What’s in a seller’s disclosure?
The contents of seller’s disclosures also vary by state. If you want to know what information is typically included in the seller’s disclosure for a property like the one you're looking at, an agent or attorney for the buyer or seller may be able to provide an outline. A seller's disclosure is typically several pages long and may include information such as:
- Deaths that took place in the home
- Property hazards, like environmental risks or proximity to toxic waste
- HOA (homeowner’s association) information
- History of repairs
- Liens, or legal claims, on the property that could affect the title
- Known neighborhood nuisances
- Details disclosed by previous owners
The above information is typically recorded in a questionnaire format using “yes,” “no” or “unknown” as answers. There is additional room for notes and further explanations, which are not required but may help prevent any miscommunication or legal recourse from the buyer.
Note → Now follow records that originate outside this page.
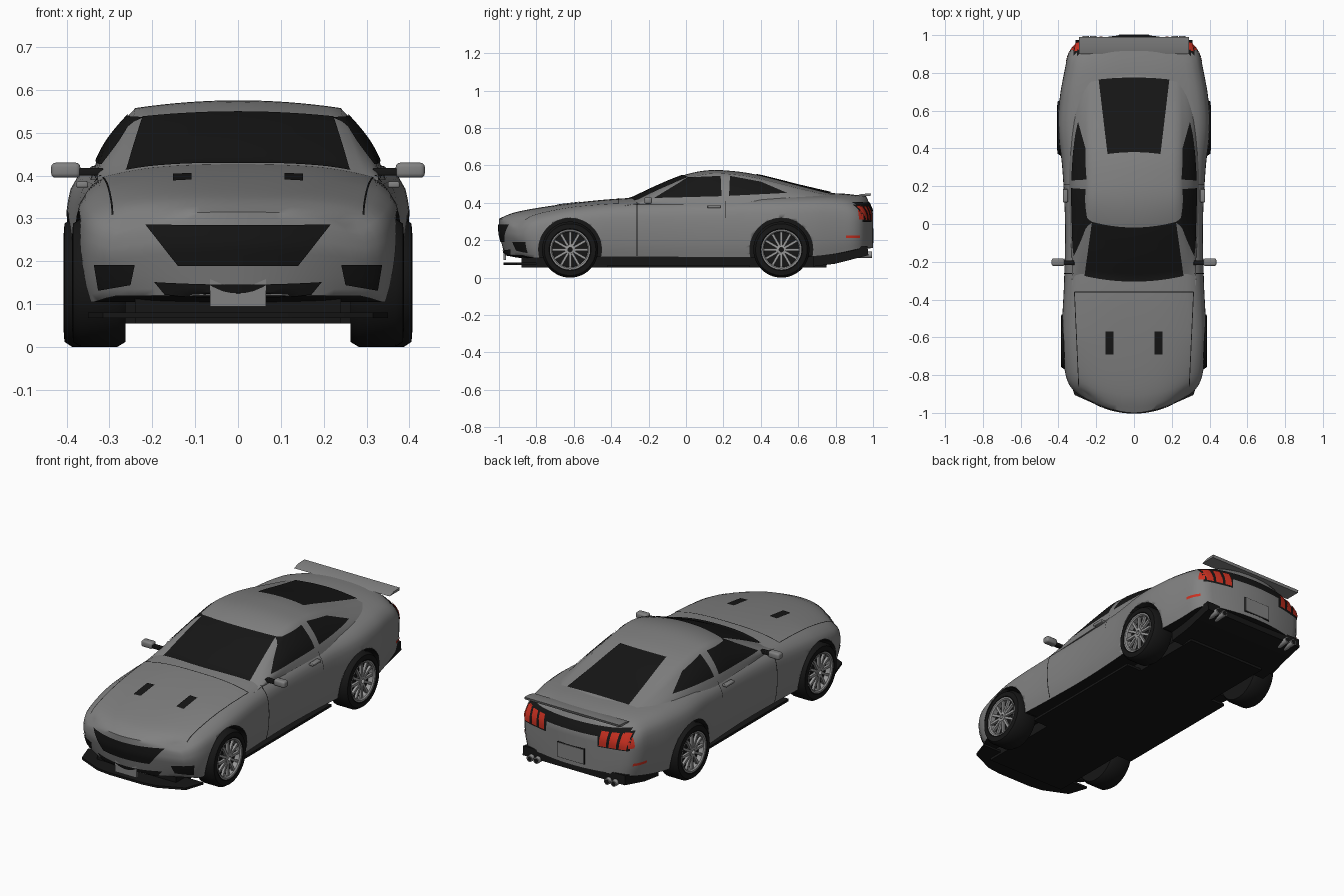
import bpy, bmesh, math
from mathutils import Vector, Matrix
from mathutils.bvhtree import BVHTree

if "Cube" in bpy.data.objects:
    bpy.data.objects.remove(bpy.data.objects["Cube"])


def material(name, *rgb):
    m = bpy.data.materials.new(name)
    m.use_nodes = True
    m.diffuse_color = (*rgb, 1)
    m.node_tree.nodes["Principled BSDF"].inputs["Base Color"].default_value = (*rgb, 1)
    return m


PAINT = material("grey paint", .22, .22, .22)
BLACK = material("black trim", .008, .008, .008)
RED = material("red lens", .6, .03, .015)
METAL = material("wheel metal", .32, .32, .32)


def finish(name, bm, mats, angle=35):
    mesh = bpy.data.meshes.new(name)
    bm.to_mesh(mesh)
    bm.free()
    ob = bpy.data.objects.new(name, mesh)
    bpy.context.collection.objects.link(ob)
    for m in mats:
        mesh.materials.append(m)
    bpy.ops.object.select_all(action='DESELECT')
    ob.select_set(True)
    bpy.context.view_layer.objects.active = ob
    bpy.ops.object.shade_smooth_by_angle(angle=math.radians(angle))
    return ob


def curve(pts, t):
    """Smooth interpolation through (position, value) pairs."""
    if t <= pts[0][0]:
        return pts[0][1]
    for i in range(len(pts) - 1):
        (a, p), (b, q) = pts[i], pts[i + 1]
        if t <= b:
            (a0, p0), (b1, q1) = pts[max(i - 1, 0)], pts[min(i + 2, len(pts) - 1)]
            h, s = b - a, (t - a) / (b - a)
            m0, m1 = (q - p0) / (b - a0) * h, (q1 - p) / (b1 - a) * h
            return (p * (2*s**3 - 3*s*s + 1) + m0 * (s**3 - 2*s*s + s)
                    + q * (3*s*s - 2*s**3) + m1 * (s**3 - s*s))
    return pts[-1][1]


trees = []


def shell(name, n, shape, mats):
    """Closed gridded box, each surface point placed by shape(u, v, w)."""
    bm, made = bmesh.new(), {}
    def vert(key):
        if key not in made:
            u, v, w = (k / m for k, m in zip(key, n))
            made[key] = bm.verts.new(shape(2*u - 1, 2*v - 1, w))
        return made[key]
    for a in range(3):
        b, c = (a + 1) % 3, (a + 2) % 3
        for end in (0, n[a]):
            for p in range(n[b]):
                for q in range(n[c]):
                    ring = []
                    for dp, dq in ((0, 0), (1, 0), (1, 1), (0, 1)):
                        key = [end] * 3
                        key[b], key[c] = p + dp, q + dq
                        ring.append(vert(tuple(key)))
                    bm.faces.new(ring)
    bmesh.ops.recalc_face_normals(bm, faces=bm.faces)
    for f in bm.faces:
        f.material_index = 1 if f.normal.z < -.7 else 0
    trees.append(BVHTree.FromBMesh(bm))
    return finish(name, bm, mats, 50)


# lower body
TOP = [(-1, .315), (-.93, .345), (-.8, .372), (-.6, .4), (-.4, .42), (-.2, .43), (.2, .44), (.6, .452), (.85, .45), (1, .435)]
BOTTOM = [(-1, .12), (-.9, .105), (-.5, .11), (.6, .11), (.8, .125), (1, .16)]
WIDTH = [(-1, .3), (-.95, .338), (-.85, .365), (-.6, .382), (-.3, .37), (0, .365), (.3, .38), (.5, .402), (.65, .395), (.85, .365), (.95, .345), (1, .31)]
SIDE = [(0, .95), (.2, .985), (.5, 1), (.75, .985), (.9, .945), (1, .85)]


def body_shape(u, v, w):
    front, back = max(0, (-v - .6) / .4), max(0, (v - .7) / .3)
    x = u * curve(WIDTH, v) * curve(SIDE, w)
    y = v + front * (.1*u*u + .05*max(0, .6 - w)) - back * (.05*u*u + .12*max(0, w - .7))
    low = curve(BOTTOM, v)
    return x, y, low + (curve(TOP, v) - .03*abs(u)**3 - low) * w


body = shell("body", (18, 64, 12), body_shape, [PAINT, BLACK])

# cabin
ROOF = [(-.36, .395), (-.3, .422), (-.15, .493), (0, .552), (.13, .575), (.28, .567), (.4, .546), (.6, .496), (.77, .456), (.88, .43)]
ROOF_W = [(-.36, .3), (-.2, .275), (0, .245), (.13, .24), (.35, .235), (.6, .235), (.88, .22)]
BELT_W = [(-.36, .32), (-.1, .335), (.3, .345), (.6, .33), (.88, .27)]


def cabin_shape(u, v, w):
    y = .26 + .62 * v
    x = u * (curve(BELT_W, y) * (1 - w) + curve(ROOF_W, y) * w + .018 * math.sin(math.pi * w))
    z = .39 + (curve(ROOF, y) - .39 - .018*u*u) * w
    return x, y + .035*u*u * min(1, max(0, (.2 - y) / .3)), z


shell("cabin", (16, 44, 8), cabin_shape, [PAINT, PAINT])

# wheel arches
WHEELS = ((-.62, .387), (.51, .407))
for y, _ in WHEELS:
    for s in (-1, 1):
        bm = bmesh.new()
        bmesh.ops.create_cone(bm, segments=48, radius1=.168, radius2=.168, depth=.3, cap_ends=True,
                              matrix=Matrix.Translation((s * .4, y, .15)) @ Matrix.Rotation(math.pi/2, 4, 'Y'))
        for f in bm.faces:
            f.material_index = 1
        cutter = finish("arch_cutter", bm, [PAINT, BLACK])
        cutter.hide_render = True
        mod = body.modifiers.new("arch", 'BOOLEAN')
        mod.object, mod.operation, mod.solver = cutter, 'DIFFERENCE', 'EXACT'
        bpy.context.view_layer.objects.active = body
        bpy.ops.object.modifier_apply(modifier="arch")
        bpy.data.objects.remove(cutter)

# panels draped on the bodywork
PROJECT = {
    "front": (lambda a, b: (a, -2, b), (0, 1, 0)), "back": (lambda a, b: (a, 2, b), (0, -1, 0)),
    "top": (lambda a, b: (a, b, 2), (0, 0, -1)),
    "left": (lambda a, b: (2, a, b), (-1, 0, 0)), "right": (lambda a, b: (-2, a, b), (1, 0, 0))}


def panel(name, mat, view, quad, n=(10, 6), bow=0, off=.004):
    place, ray = PROJECT[view]
    ray, quad = Vector(ray), [Vector(p) for p in quad]
    bm, grid = bmesh.new(), []
    for j in range(n[1] + 1):
        row, t = [], j / n[1]
        for i in range(n[0] + 1):
            s = i / n[0]
            p = quad[0].lerp(quad[1], s).lerp(quad[3].lerp(quad[2], s), t)
            start = Vector(place(p.x, p.y - bow * (1 - (2*s - 1)**2)))
            hits = [h for h in (t.ray_cast(start, ray) for t in trees) if h[0]]
            if hits:
                hit = min(hits, key=lambda h: h[3])
            else:
                hit = min((t.find_nearest(start + ray * 1.1) for t in trees), key=lambda h: h[3])
            row.append(bm.verts.new(hit[0] + hit[1] * off * .5 - ray * off * .5))
        grid.append(row)
    for r0, r1 in zip(grid, grid[1:]):
        for i in range(n[0]):
            f = bm.faces.new((r0[i], r0[i+1], r1[i+1], r1[i]))
            f.normal_update()
            if f.normal.dot(ray) > 0:
                f.normal_flip()
    finish(name, bm, [mat])


def pair(name, mat, view, quad, **kw):
    """Same panel on both sides of the car."""
    for s, label in ((1, "left"), (-1, "right")):
        if view == "side":
            panel(f"{label}_{name}", mat, label, quad, **kw)
        else:
            panel(f"{label}_{name}", mat, view, [(s * a, b) for a, b in quad], **kw)


def rect(a0, b0, a1, b1):
    return [(a0, b0), (a1, b0), (a1, b1), (a0, b1)]


panel("windscreen", BLACK, "top", [(-.262, -.275), (.262, -.275), (.222, .012), (-.222, .012)], n=(20, 14), bow=.03)
panel("rear_window", BLACK, "top", [(-.14, .37), (.14, .37), (.187, .765), (-.187, .765)], n=(12, 16), bow=-.01)
pair("front_window", BLACK, "side", [(-.17, .425), (.19, .435), (.185, .543), (.01, .535)], n=(16, 10))
pair("rear_quarter_window", BLACK, "side", [(.23, .437), (.54, .452), (.4, .512), (.235, .543)], n=(14, 8))
pair("bonnet_vent", BLACK, "top", rect(.108, -.69, .152, -.57))
panel("bonnet_rear_seam", BLACK, "top", rect(-.315, -.362, .315, -.357), n=(24, 1), off=.003)
pair("bonnet_side_seam", BLACK, "top", [(.29, -.86), (.294, -.86), (.317, -.36), (.313, -.36)], n=(1, 24), off=.003)
pair("door_seam", BLACK, "side", rect(-.264, .115, -.259, .4), n=(1, 14), off=.003)
pair("rear_door_seam", BLACK, "side", rect(.21, .32, .213, .41), n=(1, 8), off=.003)
pair("side_marker", RED, "side", rect(.855, .212, .93, .226), n=(6, 1))
panel("grille", BLACK, "front", [(-.14, .19), (.14, .19), (.215, .285), (-.215, .285)], n=(20, 8))
panel("lower_intake", BLACK, "front", [(-.17, .122), (.17, .122), (.195, .152), (-.195, .152)], n=(20, 3), bow=.006)
pair("corner_vent", BLACK, "front", [(.25, .145), (.325, .132), (.335, .192), (.24, .192)])
panel("rear_strip", BLACK, "back", rect(-.3, .352, .3, .402), n=(24, 5))
pair("tail_lamp_surround", BLACK, "back", rect(.155, .298, .318, .39), n=(12, 6))
for i in range(3):
    x = .165 + i * .052
    pair(f"tail_lamp_{i + 1}", RED, "back", [(x, .305), (x + .038, .305), (x + .044, .382), (x + .006, .382)], off=.009)
pair("tail_lamp_return", RED, "side", [(.925, .31), (.95, .31), (.94, .385), (.915, .385)])


# solid fittings
def block(name, mat, lo, hi, bevel=0):
    bm = bmesh.new()
    lo, hi = Vector(lo), Vector(hi)
    bmesh.ops.create_cube(bm, size=1, matrix=Matrix.Translation((lo + hi) / 2) @ Matrix.Diagonal((*(hi - lo), 1)))
    if bevel:
        bmesh.ops.bevel(bm, geom=bm.edges[:], offset=bevel, segments=3, affect='EDGES', profile=.5)
    return finish(name, bm, [mat])


def slab(name, mat, pts, vector):
    bm = bmesh.new()
    face = bm.faces.new([bm.verts.new(p) for p in pts])
    new = bmesh.ops.extrude_face_region(bm, geom=[face])["geom"]
    bmesh.ops.translate(bm, vec=vector, verts=[v for v in new if isinstance(v, bmesh.types.BMVert)])
    bmesh.ops.recalc_face_normals(bm, faces=bm.faces)
    finish(name, bm, [mat])


block("floor", BLACK, (-.33, -.42, .055), (.33, .34, .068))
block("chassis", BLACK, (-.24, -.88, .055), (.24, .75, .115))
half = [(.1, -.975), (.18, -.965), (.315, -.905), (.35, -.8)]
slab("front_splitter", BLACK, [(x, y, .068) for x, y in half] + [(-x, y, .068) for x, y in reversed(half)], (0, 0, .012))
slab("diffuser", BLACK, [(-.31, .68, .06), (-.31, .8, .075), (-.31, .975, .12), (-.31, .97, .17), (-.31, .68, .13)], (.62, 0, 0))
block("front_plate", PAINT, (-.065, -.975, .095), (.065, -.962, .16))
block("rear_plate_frame", BLACK, (-.083, .98, .182), (.083, 1, .268))
block("rear_plate", PAINT, (-.079, .98, .186), (.079, 1.003, .264))
slab("spoiler", PAINT, [(-.29, .9, .436), (-.29, .985, .436), (-.29, .99, .45), (-.29, .94, .448)], (.58, 0, 0))


def lathe(name, mat, profile, origin, side, steps=48):
    """Spin a (radius, depth) profile about the x axis."""
    bm = bmesh.new()
    vs = [bm.verts.new((d * side, 0, r)) for r, d in profile]
    es = [bm.edges.new(e) for e in zip(vs, vs[1:])]
    bmesh.ops.spin(bm, geom=vs + es, axis=(1, 0, 0), cent=(0, 0, 0), angle=2*math.pi, steps=steps)
    bmesh.ops.remove_doubles(bm, verts=bm.verts, dist=1e-5)
    bmesh.ops.recalc_face_normals(bm, faces=bm.faces)
    bmesh.ops.translate(bm, vec=origin, verts=bm.verts)
    finish(name, bm, [mat])


for s, label in ((1, "left"), (-1, "right")):
    # door handles, mirrors and exhausts
    xs = lambda a, b: (min(s*a, s*b), max(s*a, s*b))
    for name, mat, a, b, y0, y1, z0, z1, r in (
            ("mirror", PAINT, .368, .436, -.222, -.182, .395, .43, .01),
            ("mirror_stalk", BLACK, .315, .372, -.218, -.192, .4, .418, .004),
            ("door_handle", PAINT, .35, .377, .115, .185, .372, .386, .004)):
        x0, x1 = xs(a, b)
        block(f"{label}_{name}", mat, (x0, y0, z0), (x1, y1, z1), r)
    for i, x in enumerate((.215, .255)):
        bm = bmesh.new()
        bmesh.ops.create_cone(bm, segments=20, radius1=.017, radius2=.017, depth=.1, cap_ends=True,
                              matrix=Matrix.Translation((s * x, .945, .122)) @ Matrix.Rotation(math.pi/2, 4, 'X'))
        end = [f for f in bm.faces if f.normal.y > .9]
        bmesh.ops.inset_region(bm, faces=end, thickness=.004)
        for f in end:
            f.material_index = 1
        finish(f"{label}_exhaust_{i + 1}", bm, [METAL, BLACK])
    # wheels
    for (y, x), row in zip(WHEELS, ("front", "rear")):
        tag, at = f"{row}_{label}", Vector((s * x, y, .15))
        lathe(tag + "_tyre", BLACK, [(.1, -.012), (.112, 0), (.138, -.002), (.15, -.02), (.15, -.105), (.138, -.125), (.1, -.125), (0, -.12)], at, s)
        lathe(tag + "_brake_disc", BLACK, [(0, -.035), (.1, -.035)], at, s)
        lathe(tag + "_rim", METAL, [(.094, -.035), (.094, -.008), (.1, -.002), (.108, -.001)], at, s)
        lathe(tag + "_hub", METAL, [(.026, -.03), (.024, -.006), (.012, -.004), (.012, -.008)], at, s, 24)
        bm = bmesh.new()
        for k in range(12):
            turn = Matrix.Rotation(k * math.pi / 6, 4, 'X')
            bmesh.ops.create_cube(bm, size=1, matrix=Matrix.Translation(at) @ turn
                                  @ Matrix.Translation((-s * .016, 0, .057)) @ Matrix.Diagonal((.014, .013, .08, 1)))
        finish(tag + "_spokes", bm, [METAL])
Note that seller's disclosures aren't necessarily all encompassing. The information is provided to the best of the seller’s ability, and the document is still legally sound if the seller was genuinely unaware of an issue that exists. However, if the seller deliberately withholds an issue about the home that the buyer discovers after completing the purchase, the buyer may have grounds to sue for damages.
The rules surrounding seller’s disclosures vary by state but are overall meant to keep the buyer informed about the potential nuisances of a property before the purchase becomes binding. If the buyer moves forward, then the document also protects the seller from legal recourse over the issues once the title is transferred.